Acne is the most common skin condition in the United States.
There are, however, many myths about acne and it's treatment. One myth is that acne must run it's course. There are now many effective treatments available and essentially all acne can be significantly improved with treatment. Without treatment, dark spots and permanent scars can develop. Clearer skin also often leads to a boost in self esteem.
Another myth is that acne is limited to teenage life, and is something you "grow out of". The number of adults with acne is growing, and it may persist into the 30s, 40s, and 50s.
Today, virtually every case of acne can be successfully treated.
Dermatologists can help treat existing acne, prevent new breakouts and reduce your chance of developing scars. Before getting treatment for acne scars, it is important to clear your acne. New acne breakouts can lead to new acne scars. Having acne also means that your skin is inflamed. Inflammation reduces the effectiveness of treatment for acne scars. If you have questions or concerns about caring for your skin, please contact us for an appointment!
You can try to avoid or control mild acne with nonprescription products, good basic skin care and other self-care techniques:
Wash problem areas with a gentle cleanser. Once to twice a day, use your fingertips to wash your face with a mild soap (or soapless cleanser) and warm water. If you tend to develop acne around your hairline, shampoo your hair every day. Avoid certain products, such as facial scrubs, astringents and masks, because they tend to irritate skin, which can worsen acne. Excessive washing and scrubbing also can irritate skin.
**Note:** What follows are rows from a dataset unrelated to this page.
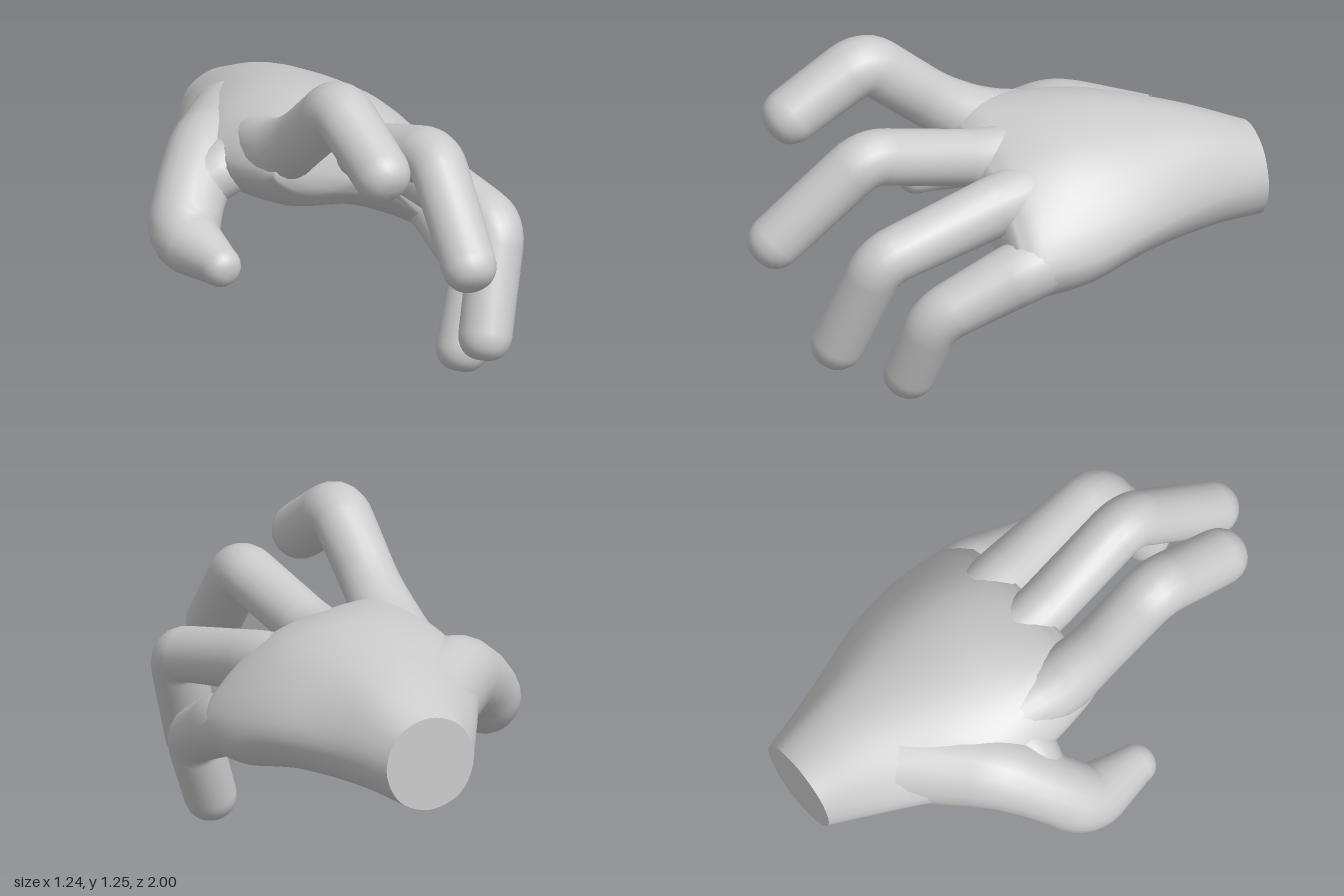
import * as THREE from 'three';

const material = new THREE.MeshStandardMaterial({ color: 0xcccccc, roughness: 0.8 });

// Skin a list of closed rings (counter-clockwise about the direction of travel)
function loft(name, rings) {
  const n = rings[0].length, pos = [], idx = [];
  rings.forEach(ring => ring.forEach(p => pos.push(p.x, p.y, p.z)));
  for (let i = 0; i < rings.length - 1; i++) {
    for (let j = 0; j < n; j++) {
      const k = (j + 1) % n;
      const a = i * n + j, b = i * n + k, c = a + n, d = b + n;
      idx.push(a, b, c, b, d, c);
    }
  }
  const geo = new THREE.BufferGeometry();
  geo.setAttribute('position', new THREE.Float32BufferAttribute(pos, 3));
  geo.setIndex(idx);
  geo.computeVertexNormals();
  const mesh = new THREE.Mesh(geo, material);
  mesh.name = name;
  return mesh;
}

// Finger: a bent tube through [x, y, z, radius] joints with a rounded tip
function digit(name, joints, ref, sides = 20) {
  const p = joints.map(j => new THREE.Vector4(...j));
  const xyz = q => new THREE.Vector3(q.x, q.y, q.z);
  const path = [p[0]];
  for (let i = 1; i < p.length - 1; i++) {
    const cut = q => p[i].clone().lerp(q, Math.min(0.45, 0.08 / xyz(p[i]).distanceTo(xyz(q))));
    const a = cut(p[i - 1]), b = cut(p[i + 1]);
    for (let s = 0; s <= 6; s++) {
      const t = s / 6;
      path.push(a.clone().lerp(p[i], t).lerp(p[i].clone().lerp(b, t), t));
    }
  }
  path.push(p[p.length - 1]);

  const circle = (c, t, r) => {
    const u = ref.clone().addScaledVector(t, -ref.dot(t)).normalize();
    const v = t.clone().cross(u);
    return Array.from({ length: sides }, (_, j) => {
      const a = j / sides * Math.PI * 2;
      return c.clone().addScaledVector(u, r * Math.cos(a)).addScaledVector(v, r * Math.sin(a));
    });
  };
  let t;
  const rings = path.map((q, i) => {
    const from = path[Math.max(i - 1, 0)], to = path[Math.min(i + 1, path.length - 1)];
    t = xyz(to).sub(xyz(from)).normalize();
    return circle(xyz(q), t, q.w);
  });
  // Blunt, rounded fingertip
  const end = path[path.length - 1];
  for (let s = 1; s <= 8; s++) {
    const a = s / 8 * Math.PI / 2;
    const c = xyz(end).addScaledVector(t, 0.97 * end.w * Math.sin(a));
    rings.push(circle(c, t, Math.max(1e-4, end.w * Math.pow(Math.max(0, Math.cos(a)), 0.75))));
  }
  return loft(name, rings);
}

// Palm sections: z, then x,y pairs from the thumb edge, under the palm, to the outer edge and over the back
const sections = [
  [-1.00, 0, .60, .055, .47, .185, .42, .315, .47, .37, .60, .315, .73, .185, .78, .055, .73],
  [-0.75, -.15, .68, -.05, .53, .18, .45, .37, .48, .445, .62, .34, .82, .17, .88, -.03, .82],
  [-0.45, -.31, .71, -.13, .56, .18, .47, .46, .47, .56, .61, .38, .86, .10, .945, -.17, .87],
  [-0.20, -.31, .74, -.18, .60, .19, .50, .52, .42, .615, .56, .40, .86, .10, .955, -.19, .90],
  [0.00, -.28, .77, -.16, .63, .21, .55, .52, .40, .615, .54, .38, .82, .10, .91, -.17, .91],
  [0.09, -.25, .79, -.14, .70, .23, .60, .51, .42, .59, .51, .36, .76, .10, .85, -.15, .86],
];

function palmRings() {
  const columns = [];
  for (let k = 0; k < 8; k++) {
    const pts = sections.map(s => new THREE.Vector3(s[1 + 2 * k], s[2 + 2 * k], s[0]));
    columns.push(new THREE.CatmullRomCurve3(pts, false, 'catmullrom'));
  }
  const rings = [];
  for (let i = 0; i <= 25; i++) {
    const loop = new THREE.CatmullRomCurve3(columns.map(c => c.getPoint(i / 25)), true);
    rings.push(loop.getPoints(40).slice(0, -1));
  }
  return rings;
}

const shrink = (ring, centre, amount) => ring.map(p => p.clone().lerp(centre, amount));

export function createModel() {
  const hand = new THREE.Group();
  hand.name = 'hand';

  // Palm, closed softly between the finger roots
  const rings = palmRings();
  const wrist = rings[0], front = rings[rings.length - 1];
  const core = new THREE.Vector3(0.2, 0.69, 0.13);
  hand.add(loft('palm', [...rings, shrink(front, core, 0.25), shrink(front, core, 0.6), shrink(front, core, 0.999)]));

  // Flat cut at the wrist
  const wristCentre = new THREE.Vector3(0.185, 0.6, -1);
  hand.add(loft('wristEnd', [shrink(wrist, wristCentre, 0.999), wrist]));

  // Four fingers, each rising out of the back of the palm as a low knuckle
  const X = new THREE.Vector3(1, 0, 0), Y = new THREE.Vector3(0, 1, 0);
  const fingers = {
    indexFinger: [[-.11, .78, -.4, .1], [-.155, .815, -.04, .13], [-.168, .925, .13, .11],
      [-.175, 1.155, .415, .115], [-.175, .985, .71, .11]],
    middleFinger: [[.09, .81, -.35, .11], [.112, .81, .07, .108], [.167, .935, .55, .108], [.1, .62, .89, .105]],
    ringFinger: [[.26, .76, -.35, .11], [.33, .73, .04, .118], [.415, .62, .6, .104], [.285, .245, .715, .102]],
    littleFinger: [[.45, .59, -.35, .11], [.5, .52, .03, .125], [.455, .36, .39, .104], [.35, .1, .45, .1]],
  };
  for (const [name, joints] of Object.entries(fingers)) hand.add(digit(name, joints, X));

  // Thumb, swinging out to the side and then forward
  hand.add(digit('thumb', [
    [.02, .69, -.62, .19], [-.25, .715, -.39, .16], [-.4, .63, -.275, .135], [-.5, .51, -.17, .138],
    [-.487, .47, .07, .08],
  ], Y));

  // Web of skin between thumb and index finger
  hand.add(digit('thumbWeb', [
    [-.1, .75, -.3, .12], [-.25, .72, -.25, .11], [-.37, .65, -.27, .1],
  ], Y));

  return hand;
}
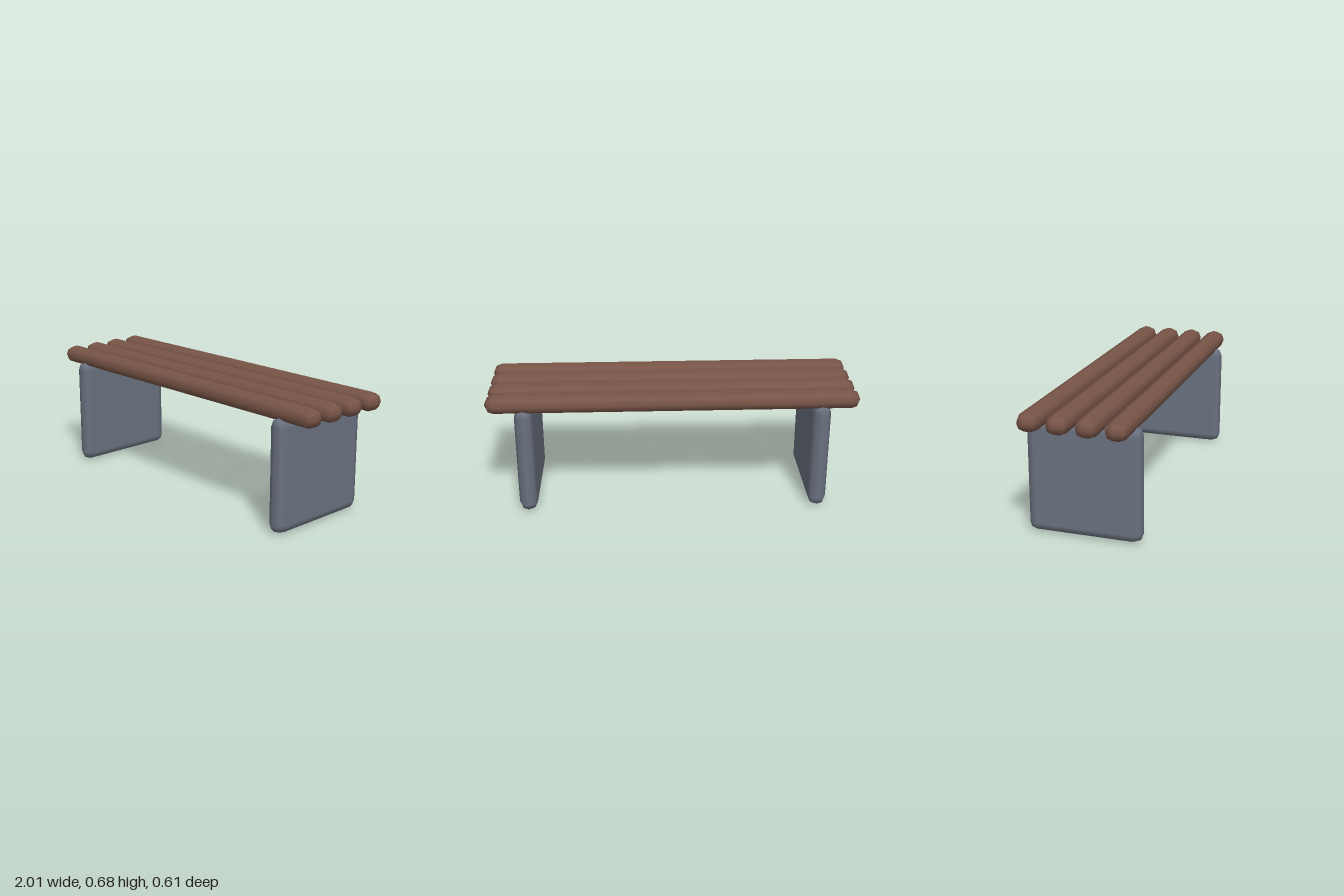
import * as THREE from 'three';
import { RoundedBoxGeometry } from 'three/addons/geometries/RoundedBoxGeometry.js';

export function createModel() {
  const bench = new THREE.Group();
  bench.name = 'bench';
  const wood = new THREE.MeshStandardMaterial({ color: 0x795548 });
  const stone = new THREE.MeshStandardMaterial({ color: 0x6b7280 });

  const add = (name, geometry, material, x, y, z) => {
    const mesh = new THREE.Mesh(geometry, material);
    mesh.name = name;
    mesh.position.set(x, y, z);
    bench.add(mesh);
  };

  // Seat: four softened slats along x
  // (one rounding segment trims each side by about a tenth of the radius)
  const slat = new RoundedBoxGeometry(2.0095, 0.1, 0.12, 1, 0.05);
  for (let i = 0; i < 4; i++) add(`seatSlat${i + 1}`, slat, wood, 0, 0.622, 0.22 - i * 0.15);

  // Legs: two upright rounded slabs
  const leg = new RoundedBoxGeometry(0.1, 0.6095, 0.6095, 1, 0.05);
  add('leftLeg', leg, stone, 0.8, 0.3, 0);
  add('rightLeg', leg, stone, -0.8, 0.3, 0);

  return bench;
}
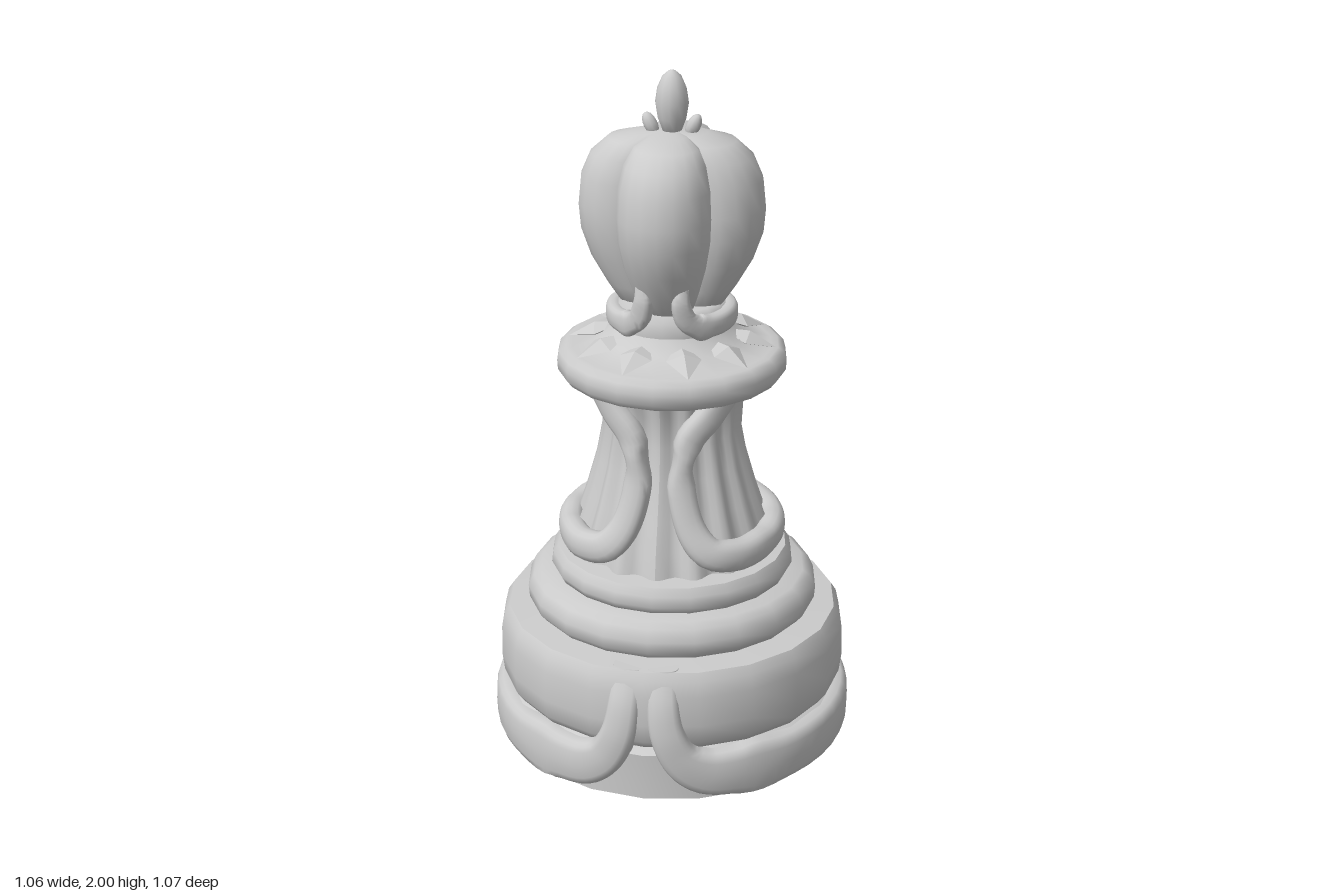
import * as THREE from 'three';
import { toCreasedNormals } from 'three/addons/utils/BufferGeometryUtils.js';

const material = new THREE.MeshStandardMaterial({ color: 0xcccccc });

function add(parent, name, geometry) {
  const mesh = new THREE.Mesh(geometry, material);
  mesh.name = name;
  parent.add(mesh);
  return mesh;
}

const lathe = (pts, segments = 20) =>
  new THREE.LatheGeometry(pts.map(([r, y]) => new THREE.Vector2(r, y)), segments);

// Turned part whose sharp profile corners stay crisp
const turned = (pts) => toCreasedNormals(lathe(pts), 0.8);

// Rounded strap hugging the body. Each station: [angle from front, y, radius, half width, half thickness].
// Stations run from the front to the +x side and are mirrored to the back.
function strap(stations, roundness) {
  const all = stations.concat(
    stations.slice(0, -1).reverse().map(([a, ...rest]) => [Math.PI - a, ...rest]));
  const path = new THREE.CatmullRomCurve3(all.map((s) => new THREE.Vector3(s[0], s[1], s[2])));
  const size = new THREE.CatmullRomCurve3(all.map((s) => new THREE.Vector3(s[3], s[4], 0)));
  const at = (u) => {
    const p = path.getPoint(u);
    return new THREE.Vector3(Math.sin(p.x) * p.z, p.y, Math.cos(p.x) * p.z);
  };
  const steps = 72, sides = 16, position = [], index = [];
  const power = (v) => Math.sign(v) * Math.abs(v) ** roundness;
  for (let i = -1; i <= steps + 1; i++) {
    const u = THREE.MathUtils.clamp(i / steps, 0, 1);
    const scale = i < 0 || i > steps ? 0 : 1; // collapsed rings close the ends
    const c = at(u), s = size.getPoint(u);
    const tangent = at(Math.min(1, u + 0.004)).sub(at(Math.max(0, u - 0.004)));
    const out = new THREE.Vector3(c.x, 0, c.z).normalize();
    const across = tangent.cross(out).normalize();
    for (let k = 0; k < sides; k++) {
      const t = (k / sides) * Math.PI * 2;
      const v = c.clone()
        .addScaledVector(out, scale * s.y * power(Math.cos(t)))
        .addScaledVector(across, scale * s.x * power(Math.sin(t)));
      position.push(v.x, Math.max(0, v.y), v.z);
      if (i <= steps) {
        const a = (i + 1) * sides + k, b = (i + 1) * sides + ((k + 1) % sides);
        index.push(a, b, a + sides, b, b + sides, a + sides);
      }
    }
  }
  const geo = new THREE.BufferGeometry();
  geo.setAttribute('position', new THREE.Float32BufferAttribute(position, 3));
  geo.setIndex(index);
  return toCreasedNormals(geo, 0.9);
}

function addStrapPair(parent, name, stations, roundness) {
  const geo = strap(stations, roundness);
  add(parent, name + 'Left', geo);
  add(parent, name + 'Right', geo).rotation.y = Math.PI;
}

export function createModel() {
  const model = new THREE.Group();
  model.name = 'chessPiece';
  const half = Math.PI / 2;

  // Stepped base
  add(model, 'baseCore', turned([[0, 0], [0.505, 0], [0.505, 0.14], [0.46, 0.17], [0, 0.17]]));
  add(model, 'baseDrum', turned([
    [0.44, 0.15], [0.485, 0.158], [0.505, 0.185], [0.512, 0.24], [0.51, 0.33], [0.5, 0.375], [0.485, 0.398], [0.38, 0.405]]));
  add(model, 'middleRing', turned([
    [0.38, 0.395], [0.405, 0.402], [0.425, 0.425], [0.428, 0.46], [0.412, 0.495], [0.39, 0.51], [0.3, 0.515]]));
  add(model, 'upperRing', turned([
    [0.32, 0.505], [0.345, 0.513], [0.357, 0.535], [0.352, 0.565], [0.337, 0.588], [0.25, 0.595]]));

  // Straps circling the foot and rising at front and back
  addStrapPair(model, 'baseStrap', [
    [0.108, 0.4, 0.437, 0.045, 0.042], [0.112, 0.31, 0.475, 0.046, 0.045],
    [0.135, 0.22, 0.488, 0.05, 0.048], [0.21, 0.135, 0.488, 0.056, 0.048],
    [0.34, 0.088, 0.485, 0.068, 0.048], [0.55, 0.076, 0.483, 0.075, 0.048],
    [0.9, 0.075, 0.483, 0.075, 0.048], [half, 0.075, 0.483, 0.075, 0.048]], 0.55);

  // Fluted waist
  const waist = lathe([[0.29, 0.58], [0.272, 0.66], [0.243, 0.75], [0.213, 0.86],
    [0.195, 0.96], [0.2, 1.05], [0.225, 1.13]], 96);
  const wp = waist.attributes.position;
  for (let i = 0; i < wp.count; i++) {
    const k = 1 + 0.04 * Math.cos(16 * Math.atan2(wp.getX(i), wp.getZ(i)));
    wp.setX(i, wp.getX(i) * k);
    wp.setZ(i, wp.getZ(i) * k);
  }
  waist.computeVertexNormals();
  add(model, 'flutedWaist', waist);

  // Curved frames around the side panels of the waist
  addStrapPair(model, 'waistFrame', [
    [0.86, 1.125, 0.235, 0.045, 0.03], [0.66, 1.06, 0.222, 0.043, 0.032],
    [0.36, 0.97, 0.213, 0.04, 0.034], [0.28, 0.87, 0.222, 0.04, 0.034],
    [0.34, 0.76, 0.248, 0.042, 0.034], [0.5, 0.675, 0.28, 0.046, 0.036],
    [0.8, 0.645, 0.295, 0.046, 0.038], [1.2, 0.643, 0.295, 0.045, 0.038],
    [half, 0.643, 0.295, 0.045, 0.038]], 0.8);

  // Collar disc
  add(model, 'collar', turned([
    [0.15, 1.115], [0.28, 1.115], [0.312, 1.122], [0.328, 1.142], [0.33, 1.17],
    [0.324, 1.195], [0.305, 1.208], [0.285, 1.206], [0.2, 1.235], [0.165, 1.28]]));

  // Ten pointed petals on the collar
  const petals = new THREE.Group();
  petals.name = 'collarPetals';
  model.add(petals);
  const petalShape = new THREE.OctahedronGeometry(1)
    .scale(0.085, 0.022, 0.05).rotateZ(-0.3).translate(0.218, 1.233, 0);
  for (let i = 0; i < 10; i++) add(petals, 'petal', petalShape).rotation.y = (i * Math.PI) / 5;

  // Neck and straps holding the bud
  add(model, 'neck', lathe([[0.16, 1.24], [0.168, 1.27], [0.168, 1.32], [0.14, 1.345], [0, 1.35]]));
  addStrapPair(model, 'neckStrap', [
    [0.33, 1.43, 0.172, 0.018, 0.02], [0.3, 1.39, 0.176, 0.026, 0.023],
    [0.36, 1.345, 0.172, 0.03, 0.024], [0.58, 1.31, 0.166, 0.032, 0.024],
    [0.9, 1.303, 0.164, 0.032, 0.024], [half, 1.303, 0.164, 0.032, 0.024]], 0.7);

  // Four-lobed bud: each lobe touches the axis along its inner seam
  const lobe = lathe([[0, 1.31], [0.07, 1.325], [0.092, 1.39], [0.115, 1.47], [0.129, 1.55],
    [0.132, 1.62], [0.128, 1.7], [0.114, 1.765], [0.09, 1.808], [0.05, 1.828], [0, 1.832]], 18);
  const lp = lobe.attributes.position;
  const profile = lobe.parameters.points;
  for (let i = 0; i < lp.count; i++) lp.setZ(i, lp.getZ(i) - profile[i % profile.length].x);
  lobe.computeVertexNormals();
  const bud = new THREE.Group();
  bud.name = 'bud';
  model.add(bud);
  for (let i = 0; i < 4; i++) add(bud, 'lobe', lobe).rotation.y = i * half;

  // Finial with a small leaf on each side
  add(model, 'finial', lathe([[0, 1.81], [0.025, 1.825], [0.04, 1.865], [0.047, 1.91],
    [0.041, 1.95], [0.027, 1.982], [0.01, 1.997], [0, 2]], 12));
  for (const side of [-1, 1]) {
    const leaf = add(model, side > 0 ? 'finialLeafLeft' : 'finialLeafRight',
      new THREE.SphereGeometry(1, 10, 8).scale(0.02, 0.036, 0.021));
    leaf.position.set(side * 0.06, 1.845, 0);
    leaf.rotation.z = -side * 0.45;
  }
  return model;
}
- Avoid irritants. You may want to avoid oily or greasy cosmetics, sunscreens, hairstyling products or acne concealers. Use products labeled water-based or noncomedogenic, which means they are less likely to cause acne.
- Use an oil-free moisturizer with sunscreen. For some people, the sun worsens acne. And some acne medications make you more susceptible to the sun's rays. Check with your doctor to see if your medication is one of these. If it is, stay out of the sun as much as possible. Regularly use a nonoily (noncomedogenic) moisturizer that includes a sunscreen.
- Watch what touches your skin. Keep your hair clean and off your face. Also avoid resting your hands or objects, such as telephone receivers, on your face. Tight clothing or hats also can pose a problem, especially if you're sweating. Sweat and oils can contribute to acne.
- Let your skin heal naturally. If you pick, pop or squeeze your acne, your skin will take longer to clear and you increase the risk of getting acne scars.
- Stay out of the sun and tanning beds. Tanning damages you skin. In addition, some acne medications make the skin very sensitive to ultraviolet (UV) light, which you get from both the sun and indoor tanning devices.
- Using tanning beds increases your risk for melanoma, the deadliest form of skin cancer, by 75 percent.
These factors have little effect on acne:
- Greasy foods. Eating greasy food has little to no effect on acne. Though working in a greasy area, such as a kitchen with fry vats, does because the oil can stick to the skin and block the hair follicles. This further irritates the skin or promotes acne.
- Dirty skin. Acne isn't caused by dirt. In fact, scrubbing the skin too hard or cleansing with harsh soaps or chemicals irritates the skin and can make acne worse. Though it does help to gently remove oil, dead skin and other substances.
- Cosmetics. Cosmetics don't necessarily worsen acne, especially if you use oil-free makeup that doesn't clog pores (noncomedogenics) and remove makeup regularly. Nonoily cosmetics don't interfere with the effectiveness of acne drugs.